Records of the temperatures occupied by 33 lake trout (Salvelinus namaycush) at large in Lake Huron were obtained for up to 14 months per fish, at 75-minute intervals, from surgically implanted archival temperature tags. The dataset covered nearly three years, from October 1998 to June 2001, and included 160,000 observations. The objectives of the tagging were to obtain temperature data to refine bioenergetics models of sea lamprey (Petromyzon marinus) predation on lake trout, and compare the temperatures occupied by strains of lake trout stocked in Lake Huron. The seasonal, thermal-use profiles of lake trout followed the general warming and cooling pattern of Lake Huron. During periods when the zone of surface water mixing extended below the depth range occupied by lake trout, variability among individual fish and strains was low and followed surface temperature. However, during the period of summer stratification, the average temperatures occupied varied substantially among individual fish and strains. Strains originating from the upper Great Lakes (Lake Superior and Lewis Lake, WY) occupied similar temperatures. Between June and mid August, upper Great Lakes lake trout typically occupied water several degrees warmer than that occupied by lake trout of Finger Lakes, New York origin. Most of the lake trout occupied summer temperatures lower than the preferred temperatures suggested by laboratory studies. In October, all strains occupied water as warm or warmer than that occupied in summer, which may partially explain the higher lethality of sea lamprey attacks during October.

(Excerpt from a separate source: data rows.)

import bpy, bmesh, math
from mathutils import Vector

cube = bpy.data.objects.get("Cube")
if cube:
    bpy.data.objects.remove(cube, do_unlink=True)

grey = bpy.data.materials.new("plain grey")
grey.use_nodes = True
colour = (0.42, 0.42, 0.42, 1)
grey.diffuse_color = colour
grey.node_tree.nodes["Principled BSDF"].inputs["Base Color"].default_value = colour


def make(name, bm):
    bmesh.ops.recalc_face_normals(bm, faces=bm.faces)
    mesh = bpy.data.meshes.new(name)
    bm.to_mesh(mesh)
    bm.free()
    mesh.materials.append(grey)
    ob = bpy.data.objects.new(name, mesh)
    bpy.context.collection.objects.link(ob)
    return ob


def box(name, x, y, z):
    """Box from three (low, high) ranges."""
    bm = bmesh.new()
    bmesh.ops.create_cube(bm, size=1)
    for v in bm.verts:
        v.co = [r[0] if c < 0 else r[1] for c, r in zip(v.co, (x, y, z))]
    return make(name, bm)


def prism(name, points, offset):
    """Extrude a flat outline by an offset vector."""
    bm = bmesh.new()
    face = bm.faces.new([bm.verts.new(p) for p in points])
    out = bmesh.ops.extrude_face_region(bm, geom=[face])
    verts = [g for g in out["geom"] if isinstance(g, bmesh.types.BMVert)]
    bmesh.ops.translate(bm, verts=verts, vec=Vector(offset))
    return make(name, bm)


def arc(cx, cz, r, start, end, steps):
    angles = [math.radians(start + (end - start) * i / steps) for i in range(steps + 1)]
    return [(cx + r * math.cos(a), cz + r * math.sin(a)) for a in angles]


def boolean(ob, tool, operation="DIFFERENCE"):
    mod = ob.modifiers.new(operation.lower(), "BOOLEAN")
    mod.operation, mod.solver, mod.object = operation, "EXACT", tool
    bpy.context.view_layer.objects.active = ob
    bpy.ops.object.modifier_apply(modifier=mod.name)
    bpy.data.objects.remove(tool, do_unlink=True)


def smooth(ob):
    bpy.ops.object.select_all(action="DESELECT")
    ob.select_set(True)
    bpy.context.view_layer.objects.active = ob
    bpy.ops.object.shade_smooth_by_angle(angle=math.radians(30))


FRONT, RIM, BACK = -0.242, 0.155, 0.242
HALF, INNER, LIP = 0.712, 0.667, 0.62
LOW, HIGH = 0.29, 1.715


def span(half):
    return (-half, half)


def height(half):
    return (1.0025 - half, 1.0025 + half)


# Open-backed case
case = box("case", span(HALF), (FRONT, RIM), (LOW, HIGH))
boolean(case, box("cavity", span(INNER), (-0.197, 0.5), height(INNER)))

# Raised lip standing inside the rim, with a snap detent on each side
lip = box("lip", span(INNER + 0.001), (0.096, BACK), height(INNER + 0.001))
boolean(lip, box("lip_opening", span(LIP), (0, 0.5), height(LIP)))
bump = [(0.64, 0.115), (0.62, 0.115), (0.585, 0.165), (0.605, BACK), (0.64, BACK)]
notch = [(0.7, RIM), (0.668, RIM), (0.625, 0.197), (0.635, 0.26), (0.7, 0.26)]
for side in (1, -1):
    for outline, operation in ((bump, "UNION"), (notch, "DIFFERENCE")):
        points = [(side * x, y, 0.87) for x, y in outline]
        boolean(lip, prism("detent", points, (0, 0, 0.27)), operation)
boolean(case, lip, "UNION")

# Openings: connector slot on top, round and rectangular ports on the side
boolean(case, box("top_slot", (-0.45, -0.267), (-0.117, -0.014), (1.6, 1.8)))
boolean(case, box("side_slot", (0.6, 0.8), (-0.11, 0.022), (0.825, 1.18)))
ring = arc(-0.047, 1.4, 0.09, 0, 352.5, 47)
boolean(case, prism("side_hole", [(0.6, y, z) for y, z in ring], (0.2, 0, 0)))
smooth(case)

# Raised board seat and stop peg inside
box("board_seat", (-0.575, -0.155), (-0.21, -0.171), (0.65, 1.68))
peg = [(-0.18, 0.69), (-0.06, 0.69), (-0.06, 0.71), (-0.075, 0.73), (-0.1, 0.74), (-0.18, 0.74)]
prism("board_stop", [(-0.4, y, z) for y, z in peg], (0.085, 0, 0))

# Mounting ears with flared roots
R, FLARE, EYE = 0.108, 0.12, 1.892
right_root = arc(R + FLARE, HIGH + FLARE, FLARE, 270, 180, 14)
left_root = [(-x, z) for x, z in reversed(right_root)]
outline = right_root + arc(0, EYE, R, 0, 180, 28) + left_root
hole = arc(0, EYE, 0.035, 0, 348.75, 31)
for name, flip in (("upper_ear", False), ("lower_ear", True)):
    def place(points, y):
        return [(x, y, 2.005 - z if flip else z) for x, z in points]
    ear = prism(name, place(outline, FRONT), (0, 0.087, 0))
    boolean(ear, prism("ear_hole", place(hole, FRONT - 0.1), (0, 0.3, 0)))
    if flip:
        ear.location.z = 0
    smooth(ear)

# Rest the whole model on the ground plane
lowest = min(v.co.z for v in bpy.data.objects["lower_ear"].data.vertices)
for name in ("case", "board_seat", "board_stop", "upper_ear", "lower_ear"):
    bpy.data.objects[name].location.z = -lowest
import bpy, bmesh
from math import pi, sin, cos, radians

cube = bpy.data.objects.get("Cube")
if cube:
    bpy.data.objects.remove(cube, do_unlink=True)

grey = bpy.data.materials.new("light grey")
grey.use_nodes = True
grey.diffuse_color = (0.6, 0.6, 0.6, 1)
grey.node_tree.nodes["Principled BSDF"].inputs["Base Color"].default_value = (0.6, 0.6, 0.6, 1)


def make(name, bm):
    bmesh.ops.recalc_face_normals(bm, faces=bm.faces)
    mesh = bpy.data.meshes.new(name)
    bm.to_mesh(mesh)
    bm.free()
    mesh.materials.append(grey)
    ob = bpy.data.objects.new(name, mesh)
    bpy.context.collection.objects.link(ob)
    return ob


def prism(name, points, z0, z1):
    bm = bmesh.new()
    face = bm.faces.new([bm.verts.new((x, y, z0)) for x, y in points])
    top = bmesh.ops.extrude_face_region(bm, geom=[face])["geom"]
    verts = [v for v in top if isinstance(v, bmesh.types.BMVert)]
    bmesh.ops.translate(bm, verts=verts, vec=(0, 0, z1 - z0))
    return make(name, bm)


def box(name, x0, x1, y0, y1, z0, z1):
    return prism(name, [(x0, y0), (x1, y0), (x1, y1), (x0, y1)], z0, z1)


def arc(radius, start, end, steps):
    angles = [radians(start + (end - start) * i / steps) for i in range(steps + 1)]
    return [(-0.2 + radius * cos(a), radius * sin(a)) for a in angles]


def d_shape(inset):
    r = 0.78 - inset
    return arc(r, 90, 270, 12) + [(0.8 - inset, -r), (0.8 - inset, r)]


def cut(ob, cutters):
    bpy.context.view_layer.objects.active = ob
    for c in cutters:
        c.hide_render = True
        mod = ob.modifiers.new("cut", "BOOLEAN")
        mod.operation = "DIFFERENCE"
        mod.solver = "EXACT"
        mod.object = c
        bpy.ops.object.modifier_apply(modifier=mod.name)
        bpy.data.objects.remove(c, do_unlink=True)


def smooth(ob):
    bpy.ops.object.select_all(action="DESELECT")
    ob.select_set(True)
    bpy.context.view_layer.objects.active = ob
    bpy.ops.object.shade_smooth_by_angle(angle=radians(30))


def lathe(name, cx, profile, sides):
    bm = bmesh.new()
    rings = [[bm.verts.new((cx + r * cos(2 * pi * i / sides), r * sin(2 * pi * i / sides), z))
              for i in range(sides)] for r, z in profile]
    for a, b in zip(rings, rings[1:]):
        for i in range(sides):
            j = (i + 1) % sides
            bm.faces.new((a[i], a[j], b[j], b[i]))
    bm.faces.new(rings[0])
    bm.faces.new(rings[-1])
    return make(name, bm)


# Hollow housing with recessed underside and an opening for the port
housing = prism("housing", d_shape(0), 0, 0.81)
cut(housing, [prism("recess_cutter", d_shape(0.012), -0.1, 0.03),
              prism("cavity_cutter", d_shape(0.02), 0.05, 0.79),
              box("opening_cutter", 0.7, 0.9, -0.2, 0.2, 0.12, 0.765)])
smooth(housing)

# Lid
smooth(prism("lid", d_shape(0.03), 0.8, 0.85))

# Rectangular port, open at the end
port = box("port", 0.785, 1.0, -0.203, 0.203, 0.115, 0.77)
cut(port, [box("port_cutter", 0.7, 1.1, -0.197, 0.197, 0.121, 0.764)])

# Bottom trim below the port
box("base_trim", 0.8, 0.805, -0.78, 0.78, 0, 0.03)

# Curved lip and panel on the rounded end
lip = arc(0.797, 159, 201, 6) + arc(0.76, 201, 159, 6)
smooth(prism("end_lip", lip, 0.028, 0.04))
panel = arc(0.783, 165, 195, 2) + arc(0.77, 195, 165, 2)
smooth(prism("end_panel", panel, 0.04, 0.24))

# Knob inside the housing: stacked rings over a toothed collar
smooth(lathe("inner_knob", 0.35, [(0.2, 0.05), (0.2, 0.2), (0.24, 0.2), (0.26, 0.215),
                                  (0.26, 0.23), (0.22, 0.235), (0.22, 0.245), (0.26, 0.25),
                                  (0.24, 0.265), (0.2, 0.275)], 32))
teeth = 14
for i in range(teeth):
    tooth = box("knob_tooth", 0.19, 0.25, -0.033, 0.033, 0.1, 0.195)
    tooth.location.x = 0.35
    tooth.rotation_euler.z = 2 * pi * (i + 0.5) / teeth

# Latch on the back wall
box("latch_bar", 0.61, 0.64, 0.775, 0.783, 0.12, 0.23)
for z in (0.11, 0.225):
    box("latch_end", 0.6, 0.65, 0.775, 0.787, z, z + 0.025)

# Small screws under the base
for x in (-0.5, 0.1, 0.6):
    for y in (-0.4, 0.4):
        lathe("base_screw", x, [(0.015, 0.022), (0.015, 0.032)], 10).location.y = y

Additional publication details
In situ determination of the annual thermal habitat use by lake trout (Salvelinus namaycush) in Lake Huron